• _Work to be completed_: Within the entries below, find every line that has the string "position", then copy it.
------------------------------------
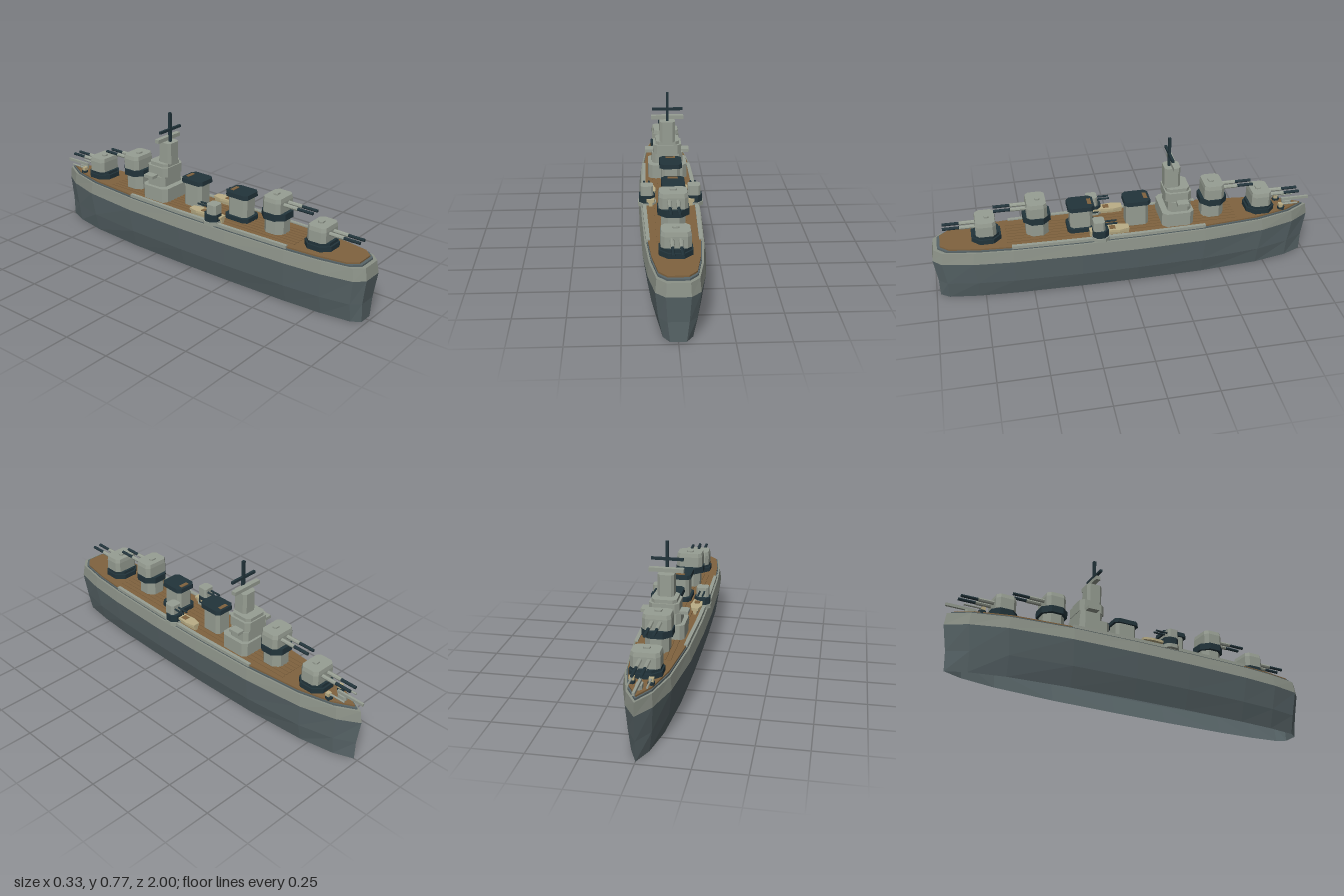
import * as THREE from 'three';

const mat = (name, color) => Object.assign(new THREE.MeshStandardMaterial({ color, flatShading: true }), { name });

export function createModel() {
  const slate = mat('slate hull', 0x586568);
  const upperHull = mat('upper hull grey', 0x8c9288);
  slate.side = upperHull.side = THREE.DoubleSide;
  const grey = mat('superstructure grey', 0x979e93);
  const navy = mat('dark navy', 0x22343b);
  const wood = mat('deck wood', 0x80633f);
  const cream = mat('boat cream', 0xbaae86);

  const root = new THREE.Group();
  root.name = 'warship';

  // Skins a stack of rings (counter-clockwise from above), with optional end caps
  function loft(rings, capBottom = true, capTop = true) {
    const p = [];
    const n = rings[0].length;
    for (let k = 0; k < rings.length - 1; k++) {
      for (let i = 0; i < n; i++) {
        const j = (i + 1) % n;
        const a = rings[k][i], b = rings[k][j], c = rings[k + 1][j], d = rings[k + 1][i];
        p.push(...a, ...b, ...c, ...a, ...c, ...d);
      }
    }
    const cap = (ring, up) => {
      const m = [0, 1, 2].map(q => ring.reduce((s, v) => s + v[q], 0) / n);
      for (let i = 0; i < n; i++) {
        const a = ring[i], b = ring[(i + 1) % n];
        p.push(...m, ...(up ? a : b), ...(up ? b : a));
      }
    };
    if (capBottom) cap(rings[0], false);
    if (capTop) cap(rings[rings.length - 1], true);
    const g = new THREE.BufferGeometry();
    g.setAttribute('position', new THREE.Float32BufferAttribute(p, 3));
    g.computeVertexNormals();
    return g;
  }

  function add(parent, name, geo, material, x = 0, y = 0, z = 0) {
    const m = new THREE.Mesh(geo, material);
    m.name = name;
    m.position.set(x, y, z);
    parent.add(m);
    return m;
  }

  const box = (parent, name, material, w, h, d, x, y, z) =>
    add(parent, name, new THREE.BoxGeometry(w, h, d), material, x, y, z);

  // Block with cut corners standing on y0, its top scaled by taper
  function block(parent, name, material, w, d, y0, y1, x = 0, z = 0, cut = 0.02, taper = 1) {
    const a = w / 2, b = d / 2;
    const o = [[a - cut, b], [a, b - cut], [a, cut - b], [a - cut, -b],
      [cut - a, -b], [-a, cut - b], [-a, b - cut], [cut - a, b]];
    const ring = (y, s) => o.map(([u, v]) => [u * s, y, v * s]);
    return add(parent, name, loft([ring(y0, 1), ring(y1, taper)]), material, x, 0, z);
  }

  function rod(parent, name, material, r, z0, z1, x, y) {
    const g = new THREE.CylinderGeometry(r, r, Math.abs(z1 - z0), 8).rotateX(Math.PI / 2);
    return add(parent, name, g, material, x, y, (z0 + z1) / 2);
  }

  // Hull: one plan outline scaled at each height, open underneath
  const side = [[0.055, 1], [0.1, 0.955], [0.13, 0.8], [0.147, 0.6], [0.157, 0.25],
    [0.157, -0.05], [0.147, -0.4], [0.113, -0.72], [0.062, -0.9]];
  const plan = [...side, [0, -1], ...side.slice().reverse().map(([x, z]) => [-x, z])];
  const level = (y, sx, sz) => plan.map(([x, z]) => [x * sx, y, z * sz]);
  add(root, 'lowerHull', loft([level(0, 0.67, 0.98), level(0.1, 0.87, 0.982), level(0.23, 1, 1)], false, false), slate);
  add(root, 'upperHull', loft([level(0.23, 1, 1), level(0.293, 0.94, 0.99)], false, true), upperHull);
  add(root, 'deckEdge', loft([level(0.293, 0.88, 0.97), level(0.302, 0.88, 0.97)]), slate);
  add(root, 'deck', loft([level(0.302, 0.85, 0.955), level(0.31, 0.85, 0.955)]), wood);

  // Raised deck planks
  for (let i = -3; i <= 3; i++) box(root, 'plank', wood, 0.016, 0.004, 1.2, i * 0.025, 0.311, 0.02);

  // Grey walkways along both deck edges
  const walk = side.slice(3, 7);
  for (const s of [1, -1]) {
    const outer = walk.map(([x, z]) => [s * x * 0.89, z]);
    const inner = walk.map(([x, z]) => [s * x * 0.77, z]).reverse();
    const loop = [...outer, ...inner];
    const shape = new THREE.Shape(loop.map(([x, z]) => new THREE.Vector2(x, -z)));
    const g = new THREE.ExtrudeGeometry(shape, { depth: 0.016, bevelEnabled: false }).rotateX(-Math.PI / 2);
    add(root, 'walkway', g, grey, 0, 0.3, 0);
  }

  // Main gun turrets, dir = which way the guns point along z
  function turret(z, raised, dir) {
    const t = new THREE.Group();
    t.name = raised ? 'raisedTurret' : 'deckTurret';
    t.position.z = z;
    const y = raised ? 0.425 : 0.35;
    if (raised) {
      block(t, 'barbette', grey, 0.115, 0.115, 0.305, 0.395, 0, 0, 0.03);
      block(t, 'barbetteCollar', navy, 0.15, 0.14, 0.39, y, 0, 0, 0.04);
    } else {
      block(t, 'barbette', navy, 0.155, 0.15, 0.305, 0.335, 0, 0, 0.04);
      block(t, 'barbetteCollar', navy, 0.14, 0.13, 0.335, y, 0, 0, 0.035);
    }
    block(t, 'gunHouse', grey, 0.14, 0.104, y, y + 0.055, 0, 0, 0.018);
    block(t, 'gunHouseRoof', grey, 0.14, 0.104, y + 0.055, y + 0.076, 0, 0, 0.018, 0.94);
    block(t, 'hatch', grey, 0.034, 0.026, y + 0.076, y + 0.084, 0, -dir * 0.008, 0.006);
    for (const x of [-0.02, 0.02]) {
      rod(t, 'barrelSleeve', grey, 0.0105, dir * 0.04, dir * 0.13, x, y + 0.04);
      rod(t, 'barrel', navy, 0.008, dir * 0.12, dir * 0.215, x, y + 0.04);
    }
    root.add(t);
  }
  turret(0.72, false, 1);
  turret(0.46, true, 1);
  turret(-0.46, true, -1);
  turret(-0.72, false, -1);

  // Funnels
  for (const [z, base] of [[0.235, true], [-0.055, false]]) {
    const f = new THREE.Group();
    f.name = 'funnel';
    f.position.set(0.01, 0, z);
    if (base) block(f, 'funnelBase', navy, 0.12, 0.145, 0.305, 0.335, 0, 0, 0.02);
    block(f, 'funnelStack', grey, 0.095, 0.115, 0.305, 0.435, 0, 0, 0.016);
    block(f, 'funnelCap', navy, 0.117, 0.138, 0.435, 0.458, 0, 0, 0.018, 0.97);
    box(f, 'capPlate', wood, 0.05, 0.003, 0.02, 0, 0.459, -0.045);
    root.add(f);
  }

  // Bridge tower
  const tower = new THREE.Group();
  tower.name = 'bridgeTower';
  tower.position.z = -0.262;
  block(tower, 'towerBase', grey, 0.205, 0.165, 0.305, 0.385, 0, 0, 0.022);
  block(tower, 'towerMiddle', grey, 0.165, 0.12, 0.385, 0.44, 0, -0.01, 0.02);
  box(tower, 'bridgeWings', grey, 0.235, 0.016, 0.06, 0, 0.441, -0.02);
  block(tower, 'bridge', grey, 0.15, 0.135, 0.44, 0.49, 0, -0.005, 0.02);
  block(tower, 'bridgeRoof', grey, 0.125, 0.12, 0.49, 0.508, 0, -0.005, 0.018);
  block(tower, 'towerShaft', grey, 0.082, 0.082, 0.505, 0.618, 0, 0.022, 0.014);
  box(tower, 'rangefinder', grey, 0.172, 0.02, 0.025, 0, 0.635, 0.016);
  box(tower, 'mast', navy, 0.014, 0.16, 0.014, 0, 0.695, 0.034);
  box(tower, 'yardarm', navy, 0.16, 0.013, 0.013, 0, 0.684, 0.034);
  root.add(tower);

  for (const s of [1, -1]) {
    // Side gun on its sponson, aimed towards the bow
    const g = new THREE.Group();
    g.name = 'sideGun';
    g.position.set(s * 0.118, 0, 0.15);
    block(g, 'sponson', grey, 0.09, 0.085, 0.302, 0.322, 0, 0, 0.022);
    block(g, 'gunRing', navy, 0.08, 0.08, 0.322, 0.36, 0, 0, 0.022);
    block(g, 'gunHouse', grey, 0.064, 0.06, 0.36, 0.41, 0, 0.008, 0.01, 0.96);
    for (const x of [-0.012, 0.012]) rod(g, 'barrel', navy, 0.005, -0.015, -0.085, x, 0.39);
    root.add(g);

    // Ship's boat on a narrow keel, broad towards the bow and running past the gun
    const b = new THREE.Group();
    b.name = 'boat';
    b.position.set(s * 0.1, 0, 0.05);
    const o = [[0.02, 0.152], [0.024, 0.06], [0.03, 0], [0.018, -0.05],
      [-0.018, -0.05], [-0.03, 0], [-0.024, 0.06], [-0.02, 0.152]];
    const ring = (y, k) => o.map(([x, z]) => [x * k, y, z]);
    add(b, 'boatHull', loft([ring(0.31, 0.4), ring(0.328, 0.5), ring(0.333, 1), ring(0.345, 1)]), cream);
    box(b, 'boatSeat', wood, 0.028, 0.005, 0.03, 0, 0.346, 0.035);
    root.add(b);

    // Light gun near the bow
    const l = new THREE.Group();
    l.name = 'bowGun';
    l.position.set(s * 0.044, 0, -0.835);
    block(l, 'mount', navy, 0.03, 0.035, 0.305, 0.322, 0, 0, 0.008);
    box(l, 'shield', cream, 0.024, 0.018, 0.02, 0, 0.331, 0.004);
    rod(l, 'barrel', grey, 0.005, 0, -0.09, 0, 0.335);
    root.add(l);
  }

  // Bow gear
  block(root, 'windlass', grey, 0.03, 0.05, 0.305, 0.33, 0, -0.88, 0.008);
  box(root, 'bowSpar', grey, 0.012, 0.014, 0.15, 0, 0.337, -0.925);

  return root;
}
------------------------------------
• _Response_:
    g.setAttribute('position', new THREE.Float32BufferAttribute(p, 3));
    m.position.set(x, y, z);
    t.position.z = z;
    f.position.set(0.01, 0, z);
  tower.position.z = -0.262;
    g.position.set(s * 0.118, 0, 0.15);
    b.position.set(s * 0.1, 0, 0.05);
    l.position.set(s * 0.044, 0, -0.835);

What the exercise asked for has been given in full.